Birdlife International

West Indian Whistling Duck

The West Indian whistling-duck is a large, upright, long-necked duck. Adults are deep brown in color, with black-and-white markings on the flanks, a whitish abdomen, black bill and long legs. This species can also be identified by its shrill ‘chiriria‘ whistle.

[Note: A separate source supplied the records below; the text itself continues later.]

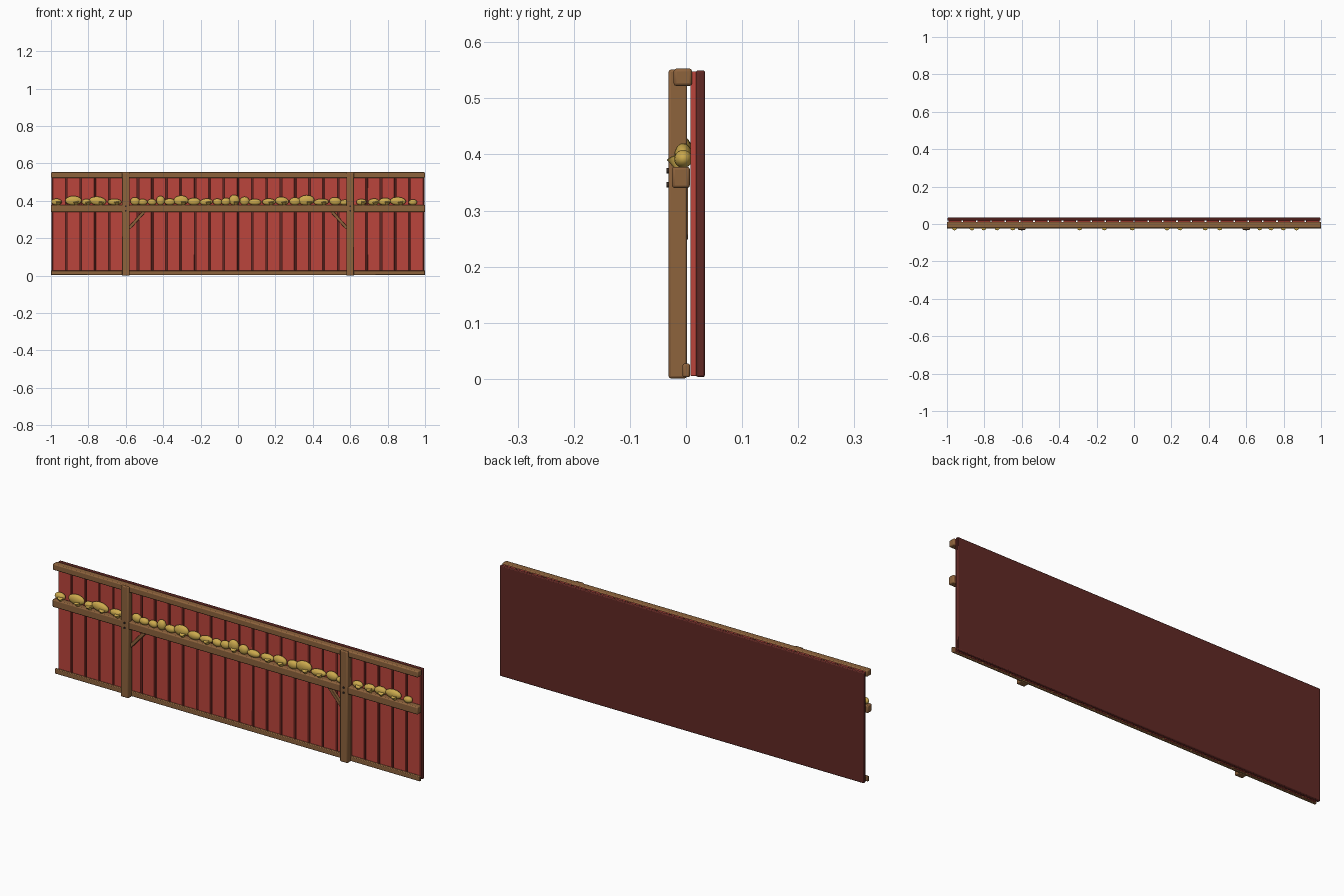
import bpy
import math
import random
from mathutils import Vector

random.seed(4)
cube = bpy.data.objects.get("Cube")
if cube:
    bpy.data.objects.remove(cube, do_unlink=True)


def material(name, r, g, b):
    mat = bpy.data.materials.new(name)
    mat.use_nodes = True
    mat.diffuse_color = (r, g, b, 1)
    mat.node_tree.nodes["Principled BSDF"].inputs["Base Color"].default_value = (r, g, b, 1)
    return mat


RED = material("barn_red", 0.5, 0.06, 0.045)
DARK_RED = material("dark_red", 0.12, 0.022, 0.018)
WOOD = material("brown_wood", 0.27, 0.125, 0.046)
GOLD = material("golden_gourd", 0.6, 0.4, 0.075)
IRON = material("dark_iron", 0.035, 0.022, 0.016)


def finish(name, mat, smooth=40):
    obj = bpy.context.object
    obj.name = name
    obj.data.materials.append(mat)
    bpy.ops.object.shade_smooth_by_angle(angle=math.radians(smooth))
    return obj


def box(name, x, y, z, mat, bevel=0.004):
    """Bevelled box given its (min, max) range on each axis."""
    bpy.ops.mesh.primitive_cube_add(size=1)
    obj = bpy.context.object
    lo, hi = (Vector(c) for c in zip(x, y, z))
    for v in obj.data.vertices:
        v.co = (lo + hi) / 2 + v.co * (hi - lo)
    finish(name, mat)
    mod = obj.modifiers.new("worn_edges", 'BEVEL')
    mod.width, mod.segments = bevel, 2
    return obj


# Back wall and the red boards in front of it
box("back_panel", (-0.997, 0.997), (0.018, 0.034), (0.003, 0.55), DARK_RED)
COUNT = 26
step = 1.988 / COUNT
for i in range(COUNT):
    left = -0.994 + i * step
    gap = random.uniform(0.003, 0.005)
    box("wall_board", (left + gap, left + step - gap), (0.008, 0.02),
        (0.005, 0.548), RED, 0.002)

# Horizontal rails
box("top_rail", (-1, 1), (-0.022, 0.011), (0.522, 0.553), WOOD, 0.005)
box("shelf_rail", (-1, 1), (-0.025, 0.007), (0.34, 0.378), WOOD, 0.005)
box("bottom_rail", (-1, 1), (-0.006, 0.007), (0.003, 0.027), WOOD, 0.003)

# Posts with bolts and inward diagonal braces
for side in (-1, 1):
    px = side * 0.6
    box("post", (px - 0.021, px + 0.021), (-0.031, 0.002), (0.001, 0.551), WOOD)
    for z in (0.346, 0.371):
        bpy.ops.mesh.primitive_cylinder_add(vertices=10, radius=0.005, depth=0.006,
                                            location=(px, -0.032, z),
                                            rotation=(math.pi / 2, 0, 0))
        finish("bolt", IRON)
    brace = box("brace", (-0.064, 0.064), (-0.012, 0.004), (-0.008, 0.008), WOOD, 0.002)
    brace.location = (side * 0.54, 0, 0.3)
    brace.rotation_euler.y = side * math.radians(48)

# Gourds lying in a row on the shelf: centre x, half width, height, has a stem
gourds = [
    (-.97, .028, .036, 1), (-.88, .044, .05, 1), (-.81, .026, .034, 1),
    (-.75, .046, .046, 1), (-.66, .037, .035, 1), (-.55, .026, .043, 0),
    (-.51, .026, .034, 0), (-.46, .024, .034, 0), (-.414, .023, .05, 0),
    (-.365, .029, .036, 0), (-.305, .04, .052, 1), (-.235, .034, .04, 0),
    (-.17, .035, .036, 1), (-.11, .025, .036, 0), (-.065, .025, .04, 0),
    (-.02, .028, .056, 1), (.035, .026, .046, 0), (.09, .034, .034, 0),
    (.165, .036, .036, 1), (.235, .037, .045, 1), (.305, .03, .042, 0),
    (.365, .043, .054, 1), (.445, .041, .035, 1), (.52, .032, .043, 0),
    (.57, .026, .03, 0), (.66, .028, .034, 1), (.725, .03, .036, 1),
    (.785, .033, .04, 1), (.855, .043, .044, 1), (.935, .023, .032, 0),
]
for x, half, tall, stem in gourds:
    base = 0.376
    bpy.ops.mesh.primitive_uv_sphere_add(segments=16, ring_count=10,
                                         location=(x, -0.005, base + tall / 2))
    obj = finish("gourd", GOLD, 60)
    obj.scale = (half, 0.016, tall / 2)
    obj.rotation_euler.y = random.uniform(-0.12, 0.12)
    if stem:
        bpy.ops.mesh.primitive_cone_add(vertices=10, radius1=0.014, radius2=0.003,
                                        depth=0.028,
                                        location=(x + half * 0.35, -0.016, base + 0.006),
                                        rotation=(math.pi + 0.35, random.uniform(-0.3, 0.3), 0))
        finish("gourd_stem", GOLD, 60)
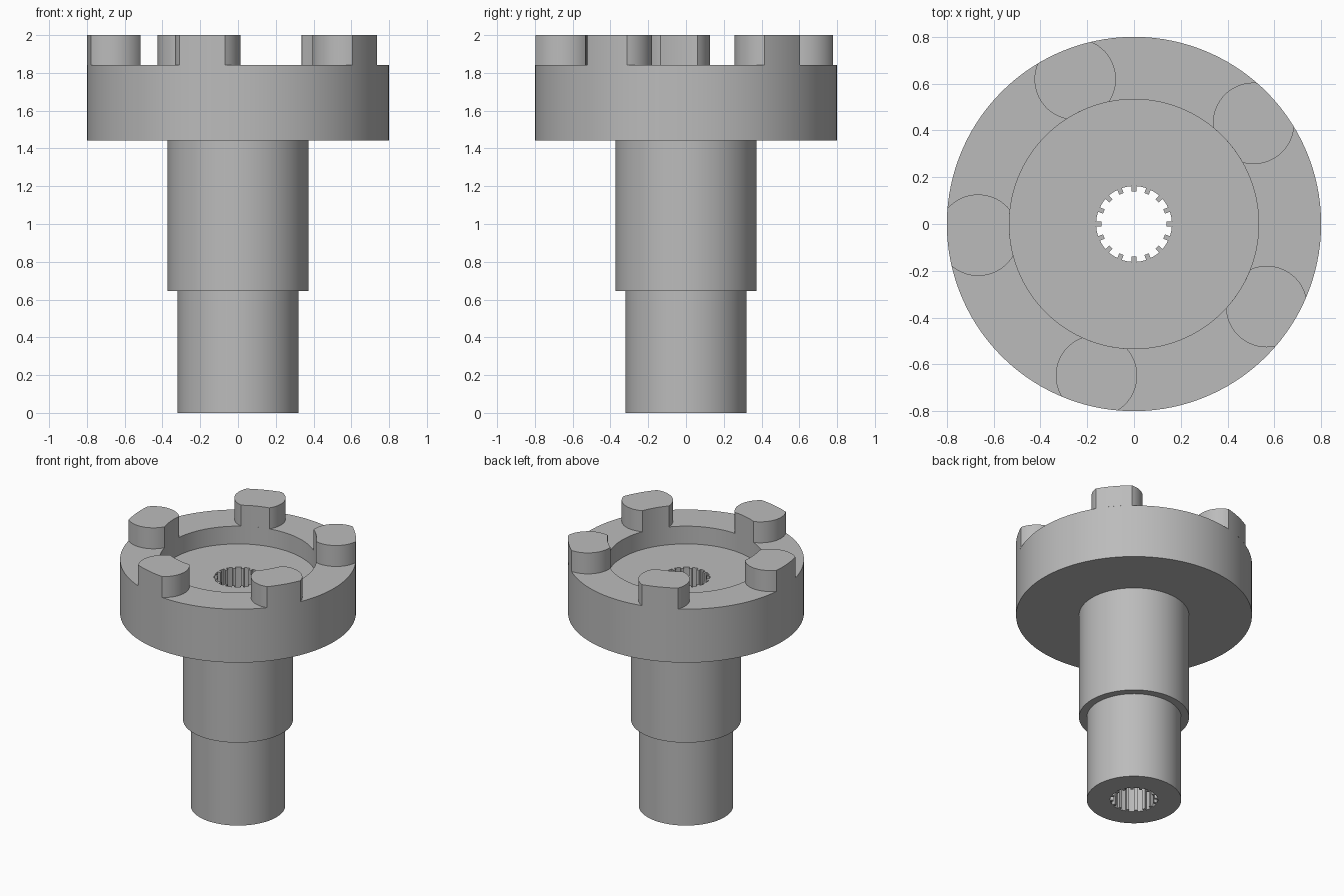
import bpy
import bmesh
from math import acos, cos, sin, pi, radians

SEGMENTS = 120
OUTER, INNER = 0.8, 0.533            # flange and recess radii
FLANGE_TOP, TOP, FLOOR = 1.843, 2.0, 1.71

cube = bpy.data.objects.get("Cube")
if cube:
    bpy.data.objects.remove(cube, do_unlink=True)

steel = bpy.data.materials.new("grey_steel")
steel.use_nodes = True
GREY = (0.5, 0.5, 0.5, 1)
steel.diffuse_color = GREY
steel.node_tree.nodes["Principled BSDF"].inputs["Base Color"].default_value = GREY


def polar(r, a, z):
    return (r * cos(a), r * sin(a), z)


def finish(name, bm):
    bmesh.ops.recalc_face_normals(bm, faces=bm.faces)
    mesh = bpy.data.meshes.new(name)
    bm.to_mesh(mesh)
    bm.free()
    mesh.materials.append(steel)
    obj = bpy.data.objects.new(name, mesh)
    bpy.context.collection.objects.link(obj)
    bpy.ops.object.select_all(action="DESELECT")
    obj.select_set(True)
    bpy.context.view_layer.objects.active = obj
    bpy.ops.object.shade_smooth_by_angle(angle=radians(30))
    return obj


def add_ring(bm, outline, z):
    return [bm.verts.new(polar(r, a, z)) for r, a in outline]


def bridge(bm, low, high):
    n = len(low)
    for i in range(n):
        j = (i + 1) % n
        bm.faces.new((low[i], low[j], high[j], high[i]))


def fill_between(bm, *rings):
    edges = []
    for ring in rings:
        for i, v in enumerate(ring):
            pair = (v, ring[(i + 1) % len(ring)])
            edges.append(bm.edges.get(pair) or bm.edges.new(pair))
    bmesh.ops.triangle_fill(bm, use_beauty=True, edges=edges)


# Stepped shaft, flange and recess, from the foot up and into the recess
bm = bmesh.new()
profile = [(0.32, 0), (0.32, 0.645), (0.373, 0.645), (0.373, 1.443),
           (OUTER, 1.443), (OUTER, FLANGE_TOP), (INNER, FLANGE_TOP), (INNER, FLOOR)]
rings = [add_ring(bm, [(r, 2 * pi * i / SEGMENTS) for i in range(SEGMENTS)], z)
         for r, z in profile]
for low, high in zip(rings, rings[1:]):
    bridge(bm, low, high)

# Splined bore running right through
tooth = [(0.14, -4.1), (0.14, 0), (0.14, 4.1), (0.162, 3.6),
         (0.162, 7.4), (0.162, 11.25), (0.162, 15.1), (0.162, 18.9)]
TEETH = 16
spline = [(r, radians(a + 360 * k / TEETH)) for k in range(TEETH) for r, a in tooth]
bore_low, bore_high = add_ring(bm, spline, 0), add_ring(bm, spline, FLOOR)
bridge(bm, bore_low, bore_high)
fill_between(bm, rings[0], bore_low)
fill_between(bm, rings[-1], bore_high)
finish("splined_shaft_and_flange", bm)

# Five drive lugs: discs trimmed to the rim of the flange
LUG_CENTRE, LUG_RADIUS, STEPS = 0.668, 0.174, 20


def half_angle(r):
    c = (LUG_CENTRE ** 2 + r * r - LUG_RADIUS ** 2) / (2 * LUG_CENTRE * r)
    return acos(c)


radii = [INNER + (OUTER - INNER) * i / STEPS for i in range(STEPS + 1)]
side = [(r, half_angle(r)) for r in radii]


def arc(r, start, end, steps=10):
    return [(r, start + (end - start) * i / steps) for i in range(1, steps)]


a_in, a_out = half_angle(INNER), half_angle(OUTER)
lug_outline = ([(r, -a) for r, a in side] + arc(OUTER, -a_out, a_out)
               + side[::-1] + arc(INNER, a_in, -a_in))

for k in range(5):
    turn = radians(184.1 + 72 * k)
    outline = [(r, a + turn) for r, a in lug_outline]
    bm = bmesh.new()
    low, high = add_ring(bm, outline, FLANGE_TOP), add_ring(bm, outline, TOP)
    bridge(bm, low, high)
    bm.faces.new(high)
    bm.faces.new(low[::-1])
    finish(f"drive_lug_{k + 1}", bm)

These ducks are listed federally as vulnerable, mainly due to its very small range. This species has been found throughout the Bahamas, Cuba, Dominican Republic, Virgin Islands and Puerto Rico. There are estimated to be less than 10,000-25,000 West Indian Whistling-Ducks and they are declining in population since there are under regulated hunting laws in many areas. They are often hunted for eggs or sport. More than 50% of remaining wetlands are seriously degraded by the cutting of mangroves and swamp-forest and pollution (chemical runoff from nearby agriculture, sewage and garbage), which ruins the habitat of the West Indian Whistling-Duck.